Want something a little more controversial? Stop Free Dictating.

Learning

Book Recommendations for First-Year Radiology Residents (and some further recommendations for when there’s extra book fund to burn).

You can round that out with some more general thoughts on studying during residency.

Also, residents from across the country in the ACR Resident and Fellow Section came together and assembled a nice collection of free radiology learning resources from across the interwebs including lots of videos.

 

Diganostic FOMO

From Suneel (brother of Sanjay) Gupta’s Backable: The Surprising Truth Behind What Makes People Take a Chance on You:

Apply the following quotation to why doctors don’t want to make the call:

If the fear of betting on the wrong idea is twice as powerful as the pleasure of betting on the right idea, then we can’t neutralize the fear of losing with the pleasure of winning. We can only neutralize the fear of losing with…the fear of losing. Enter FOMO, the fear of missing out. For backers, the only thing equally powerful to missing is…missing out.

Gupta goes on to discuss how potential backers initially too scared to be the first investor eventually pile on to avoid missing out on rare unicorns.

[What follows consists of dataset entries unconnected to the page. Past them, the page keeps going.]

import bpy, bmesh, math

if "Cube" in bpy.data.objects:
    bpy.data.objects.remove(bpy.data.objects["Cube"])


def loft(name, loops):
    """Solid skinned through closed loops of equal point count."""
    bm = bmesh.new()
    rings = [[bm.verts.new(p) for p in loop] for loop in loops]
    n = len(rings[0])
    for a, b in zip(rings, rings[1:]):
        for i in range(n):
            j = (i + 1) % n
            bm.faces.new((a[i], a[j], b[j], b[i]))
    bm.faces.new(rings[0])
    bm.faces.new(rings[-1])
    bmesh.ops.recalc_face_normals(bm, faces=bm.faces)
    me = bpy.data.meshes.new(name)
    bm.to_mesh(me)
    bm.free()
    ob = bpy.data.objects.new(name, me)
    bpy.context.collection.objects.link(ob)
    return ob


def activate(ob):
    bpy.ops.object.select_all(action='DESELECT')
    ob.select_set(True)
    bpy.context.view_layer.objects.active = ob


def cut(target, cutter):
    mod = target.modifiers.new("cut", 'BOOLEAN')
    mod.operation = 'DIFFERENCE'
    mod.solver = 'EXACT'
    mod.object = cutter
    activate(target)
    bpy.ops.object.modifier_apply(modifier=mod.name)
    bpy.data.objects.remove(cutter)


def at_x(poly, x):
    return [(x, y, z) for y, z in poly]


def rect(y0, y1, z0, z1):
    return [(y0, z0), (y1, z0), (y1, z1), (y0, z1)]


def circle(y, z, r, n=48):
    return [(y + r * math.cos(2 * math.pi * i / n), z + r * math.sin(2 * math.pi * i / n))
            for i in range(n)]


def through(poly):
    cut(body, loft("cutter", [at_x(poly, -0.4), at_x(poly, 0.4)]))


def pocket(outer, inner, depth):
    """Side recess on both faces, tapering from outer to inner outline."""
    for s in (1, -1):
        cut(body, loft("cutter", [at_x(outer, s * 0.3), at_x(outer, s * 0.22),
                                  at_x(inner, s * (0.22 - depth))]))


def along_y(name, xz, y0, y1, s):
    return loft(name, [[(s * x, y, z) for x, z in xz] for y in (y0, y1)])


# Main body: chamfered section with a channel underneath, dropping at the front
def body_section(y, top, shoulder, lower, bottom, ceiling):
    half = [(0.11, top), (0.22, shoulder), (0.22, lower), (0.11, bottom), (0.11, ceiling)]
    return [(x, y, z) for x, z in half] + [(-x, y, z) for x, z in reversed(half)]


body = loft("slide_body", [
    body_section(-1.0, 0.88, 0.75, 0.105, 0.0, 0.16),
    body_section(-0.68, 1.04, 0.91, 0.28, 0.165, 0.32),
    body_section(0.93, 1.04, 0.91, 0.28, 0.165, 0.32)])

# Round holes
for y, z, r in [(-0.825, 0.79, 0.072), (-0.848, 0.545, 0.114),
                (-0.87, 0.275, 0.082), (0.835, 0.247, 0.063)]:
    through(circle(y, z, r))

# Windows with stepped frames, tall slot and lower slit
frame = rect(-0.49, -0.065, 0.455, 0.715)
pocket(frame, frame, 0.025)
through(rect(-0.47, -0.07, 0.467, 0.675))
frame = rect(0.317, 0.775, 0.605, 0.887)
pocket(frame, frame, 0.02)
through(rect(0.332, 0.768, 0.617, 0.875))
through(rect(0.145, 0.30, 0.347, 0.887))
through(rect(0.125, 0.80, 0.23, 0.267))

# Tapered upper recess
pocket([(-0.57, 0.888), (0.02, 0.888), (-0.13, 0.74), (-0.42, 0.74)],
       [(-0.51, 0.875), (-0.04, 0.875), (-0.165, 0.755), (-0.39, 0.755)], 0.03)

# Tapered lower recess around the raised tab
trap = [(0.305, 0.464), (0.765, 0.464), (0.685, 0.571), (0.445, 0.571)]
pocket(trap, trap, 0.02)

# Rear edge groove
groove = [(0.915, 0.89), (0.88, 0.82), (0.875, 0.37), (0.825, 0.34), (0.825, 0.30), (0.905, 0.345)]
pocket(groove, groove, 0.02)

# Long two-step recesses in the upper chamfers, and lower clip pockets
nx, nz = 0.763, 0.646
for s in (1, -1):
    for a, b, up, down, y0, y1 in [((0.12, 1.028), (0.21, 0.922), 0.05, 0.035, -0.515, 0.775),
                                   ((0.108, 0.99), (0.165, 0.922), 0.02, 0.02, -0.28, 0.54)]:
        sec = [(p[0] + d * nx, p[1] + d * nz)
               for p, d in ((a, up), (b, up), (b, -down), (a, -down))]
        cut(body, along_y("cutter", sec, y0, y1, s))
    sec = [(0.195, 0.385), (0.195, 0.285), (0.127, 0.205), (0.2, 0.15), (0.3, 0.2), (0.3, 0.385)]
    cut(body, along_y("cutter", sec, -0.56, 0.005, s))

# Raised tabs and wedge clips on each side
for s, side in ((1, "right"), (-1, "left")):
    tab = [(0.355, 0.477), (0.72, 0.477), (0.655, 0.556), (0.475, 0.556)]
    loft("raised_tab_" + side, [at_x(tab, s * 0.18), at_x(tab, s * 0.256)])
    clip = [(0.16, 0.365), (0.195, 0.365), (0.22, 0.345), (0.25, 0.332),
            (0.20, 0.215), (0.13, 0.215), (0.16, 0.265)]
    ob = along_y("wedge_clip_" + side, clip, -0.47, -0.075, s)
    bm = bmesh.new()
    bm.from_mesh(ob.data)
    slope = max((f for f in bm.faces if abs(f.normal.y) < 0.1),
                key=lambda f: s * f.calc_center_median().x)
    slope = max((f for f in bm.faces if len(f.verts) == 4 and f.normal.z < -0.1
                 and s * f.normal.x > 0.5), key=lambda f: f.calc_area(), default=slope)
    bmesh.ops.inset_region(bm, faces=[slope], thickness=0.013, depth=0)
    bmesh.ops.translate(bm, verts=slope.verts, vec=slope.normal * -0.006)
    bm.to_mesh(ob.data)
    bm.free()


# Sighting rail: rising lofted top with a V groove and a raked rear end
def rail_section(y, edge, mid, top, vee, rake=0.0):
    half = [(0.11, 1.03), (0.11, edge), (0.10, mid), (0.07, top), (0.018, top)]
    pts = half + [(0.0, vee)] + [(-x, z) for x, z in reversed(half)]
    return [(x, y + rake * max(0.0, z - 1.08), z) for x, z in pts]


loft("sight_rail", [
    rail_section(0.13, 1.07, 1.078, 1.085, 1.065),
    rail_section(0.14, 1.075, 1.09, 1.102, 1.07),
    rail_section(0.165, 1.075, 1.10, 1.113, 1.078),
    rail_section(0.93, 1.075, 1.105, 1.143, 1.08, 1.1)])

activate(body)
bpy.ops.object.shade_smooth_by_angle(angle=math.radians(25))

The fear of betting on the wrong idea in medicine manifests through overtesting and hedging. More than our desire to be right, we really don’t want to be wrong. But we can’t use the usual FOMO to our advantage, because medicine isn’t about making pitches or raising money but about directly helping individual people.

We don’t want to miss anything and so are forced to entertain everything, even if that means everyone in the ED gets a CT scan or a radiologist gives an impression a mile long with the words “cannot be excluded” featured prominently next to something extremely scary.

The true solution is this: we need to disentangle the outcome from the process. You can have good outcomes from bad decisions (dumb luck) or you can have bad outcomes after good decisions (bad luck). Luck and uncertainty are part of life, and they’re a big part of medicine. We should expect some bad outcomes even when doing the right thing, and we shouldn’t forget that overtesting and overdiagnosis have their own costs, risks, and harms. Passing the buck to the future doesn’t mean it won’t be paid.

By not making the call, we are making a decision: a decision to abdicate the diagnostic yield of an encounter or examination.

There are absolutely times when uncertainly is prudent. There are true “differential” cases. But the FOMO of diagnostic medicine should be passing up an opportunity to clearly define the next steps in a patient’s care.

Student loan debt predicts burnout

From “Predictors Between the Subcomponents of Burnout Among Radiology Trainees” by Le et al. in JACR.

 

 

In summary:

Debt level < $200,000 was associated with lower [emotional exhaustion] scores among upper-level trainees and was the only predictor of burnout that significantly affected multiple years of training.

I suspect there is a dose-response above that debt level as well.

Uncertainty breeds despair. Make sure you develop a student loan action plan.